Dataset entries

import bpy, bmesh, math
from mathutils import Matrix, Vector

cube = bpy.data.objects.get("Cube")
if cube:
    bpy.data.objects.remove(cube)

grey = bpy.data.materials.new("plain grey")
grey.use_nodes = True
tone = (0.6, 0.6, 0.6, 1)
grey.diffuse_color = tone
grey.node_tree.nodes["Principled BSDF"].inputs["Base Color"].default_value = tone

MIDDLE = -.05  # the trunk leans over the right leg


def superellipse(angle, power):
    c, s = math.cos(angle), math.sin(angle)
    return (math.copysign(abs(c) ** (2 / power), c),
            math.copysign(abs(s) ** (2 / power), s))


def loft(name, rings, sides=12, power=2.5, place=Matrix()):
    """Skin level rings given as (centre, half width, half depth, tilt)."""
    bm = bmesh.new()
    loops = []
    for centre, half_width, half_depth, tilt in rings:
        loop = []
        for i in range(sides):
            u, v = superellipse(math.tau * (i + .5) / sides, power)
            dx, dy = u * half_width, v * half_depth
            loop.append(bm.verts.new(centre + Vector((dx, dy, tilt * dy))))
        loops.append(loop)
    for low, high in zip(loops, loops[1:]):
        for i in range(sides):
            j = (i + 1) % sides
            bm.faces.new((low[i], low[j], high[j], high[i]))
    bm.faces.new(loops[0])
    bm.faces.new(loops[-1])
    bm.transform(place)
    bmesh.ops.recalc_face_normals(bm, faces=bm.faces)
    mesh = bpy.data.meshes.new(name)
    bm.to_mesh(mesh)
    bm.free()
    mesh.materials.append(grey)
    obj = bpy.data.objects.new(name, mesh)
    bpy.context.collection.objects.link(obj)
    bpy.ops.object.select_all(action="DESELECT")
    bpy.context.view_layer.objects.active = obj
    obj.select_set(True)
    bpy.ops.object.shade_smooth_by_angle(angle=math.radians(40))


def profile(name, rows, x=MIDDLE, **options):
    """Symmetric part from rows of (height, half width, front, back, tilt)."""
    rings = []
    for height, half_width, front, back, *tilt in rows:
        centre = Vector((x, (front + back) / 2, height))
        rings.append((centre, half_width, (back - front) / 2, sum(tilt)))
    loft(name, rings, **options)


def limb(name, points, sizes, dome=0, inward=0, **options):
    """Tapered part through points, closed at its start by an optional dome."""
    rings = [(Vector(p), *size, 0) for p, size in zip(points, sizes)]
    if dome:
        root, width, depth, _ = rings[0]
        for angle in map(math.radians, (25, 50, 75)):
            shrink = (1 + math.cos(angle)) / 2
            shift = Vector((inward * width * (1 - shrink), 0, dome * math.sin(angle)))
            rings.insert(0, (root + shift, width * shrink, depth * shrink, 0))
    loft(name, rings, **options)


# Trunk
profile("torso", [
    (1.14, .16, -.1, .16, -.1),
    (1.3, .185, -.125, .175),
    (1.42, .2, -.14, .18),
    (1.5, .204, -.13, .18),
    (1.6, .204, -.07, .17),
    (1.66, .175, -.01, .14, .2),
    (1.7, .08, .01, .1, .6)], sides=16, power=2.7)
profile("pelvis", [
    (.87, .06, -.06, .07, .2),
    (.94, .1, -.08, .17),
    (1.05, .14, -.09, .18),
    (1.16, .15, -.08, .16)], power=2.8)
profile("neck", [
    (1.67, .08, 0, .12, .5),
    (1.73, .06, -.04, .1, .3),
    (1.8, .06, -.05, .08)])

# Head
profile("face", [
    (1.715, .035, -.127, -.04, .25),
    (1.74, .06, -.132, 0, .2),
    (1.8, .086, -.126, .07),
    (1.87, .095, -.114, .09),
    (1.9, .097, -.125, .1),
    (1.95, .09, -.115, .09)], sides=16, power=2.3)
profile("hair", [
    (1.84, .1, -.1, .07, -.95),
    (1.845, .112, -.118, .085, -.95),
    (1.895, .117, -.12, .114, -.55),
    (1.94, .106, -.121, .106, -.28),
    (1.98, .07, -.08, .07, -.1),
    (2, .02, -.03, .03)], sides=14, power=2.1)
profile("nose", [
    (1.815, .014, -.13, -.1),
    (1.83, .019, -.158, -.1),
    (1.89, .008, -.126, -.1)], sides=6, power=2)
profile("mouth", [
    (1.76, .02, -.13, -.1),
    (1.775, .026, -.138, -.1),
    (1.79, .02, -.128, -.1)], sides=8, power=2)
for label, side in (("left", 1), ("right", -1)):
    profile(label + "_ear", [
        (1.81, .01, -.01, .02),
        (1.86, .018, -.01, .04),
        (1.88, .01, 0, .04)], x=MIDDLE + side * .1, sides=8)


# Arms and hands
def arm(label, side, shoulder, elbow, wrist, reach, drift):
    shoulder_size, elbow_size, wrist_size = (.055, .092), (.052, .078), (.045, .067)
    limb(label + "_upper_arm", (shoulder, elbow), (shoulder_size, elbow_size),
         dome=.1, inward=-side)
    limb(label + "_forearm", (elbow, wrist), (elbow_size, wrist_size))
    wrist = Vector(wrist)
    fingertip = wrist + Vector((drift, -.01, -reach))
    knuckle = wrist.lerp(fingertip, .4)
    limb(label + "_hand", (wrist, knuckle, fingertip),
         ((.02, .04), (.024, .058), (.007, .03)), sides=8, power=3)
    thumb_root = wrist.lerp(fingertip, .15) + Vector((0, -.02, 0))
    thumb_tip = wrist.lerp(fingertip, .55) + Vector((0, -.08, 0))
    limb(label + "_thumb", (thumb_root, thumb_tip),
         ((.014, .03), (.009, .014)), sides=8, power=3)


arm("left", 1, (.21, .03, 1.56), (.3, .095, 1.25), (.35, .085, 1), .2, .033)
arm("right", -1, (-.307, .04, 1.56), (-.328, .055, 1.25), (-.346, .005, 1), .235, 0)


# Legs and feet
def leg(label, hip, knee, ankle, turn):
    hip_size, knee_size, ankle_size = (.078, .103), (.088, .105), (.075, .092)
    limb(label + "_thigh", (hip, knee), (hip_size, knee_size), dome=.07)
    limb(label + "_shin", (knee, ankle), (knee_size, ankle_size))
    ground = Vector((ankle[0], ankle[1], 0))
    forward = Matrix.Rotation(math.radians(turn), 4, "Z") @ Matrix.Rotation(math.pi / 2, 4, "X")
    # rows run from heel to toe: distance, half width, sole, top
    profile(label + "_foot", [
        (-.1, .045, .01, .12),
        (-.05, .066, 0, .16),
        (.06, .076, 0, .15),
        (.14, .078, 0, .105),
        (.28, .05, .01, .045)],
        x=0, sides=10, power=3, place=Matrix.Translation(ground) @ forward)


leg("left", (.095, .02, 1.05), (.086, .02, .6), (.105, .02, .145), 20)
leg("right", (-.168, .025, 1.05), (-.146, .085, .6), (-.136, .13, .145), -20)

• WHAT IS EXPECTED
List the lines of the entries that include "front".

• ANSWER FOR THIS EXERCISE
    """Symmetric part from rows of (height, half width, front, back, tilt)."""
    for height, half_width, front, back, *tilt in rows:
        centre = Vector((x, (front + back) / 2, height))
        rings.append((centre, half_width, (back - front) / 2, sum(tilt)))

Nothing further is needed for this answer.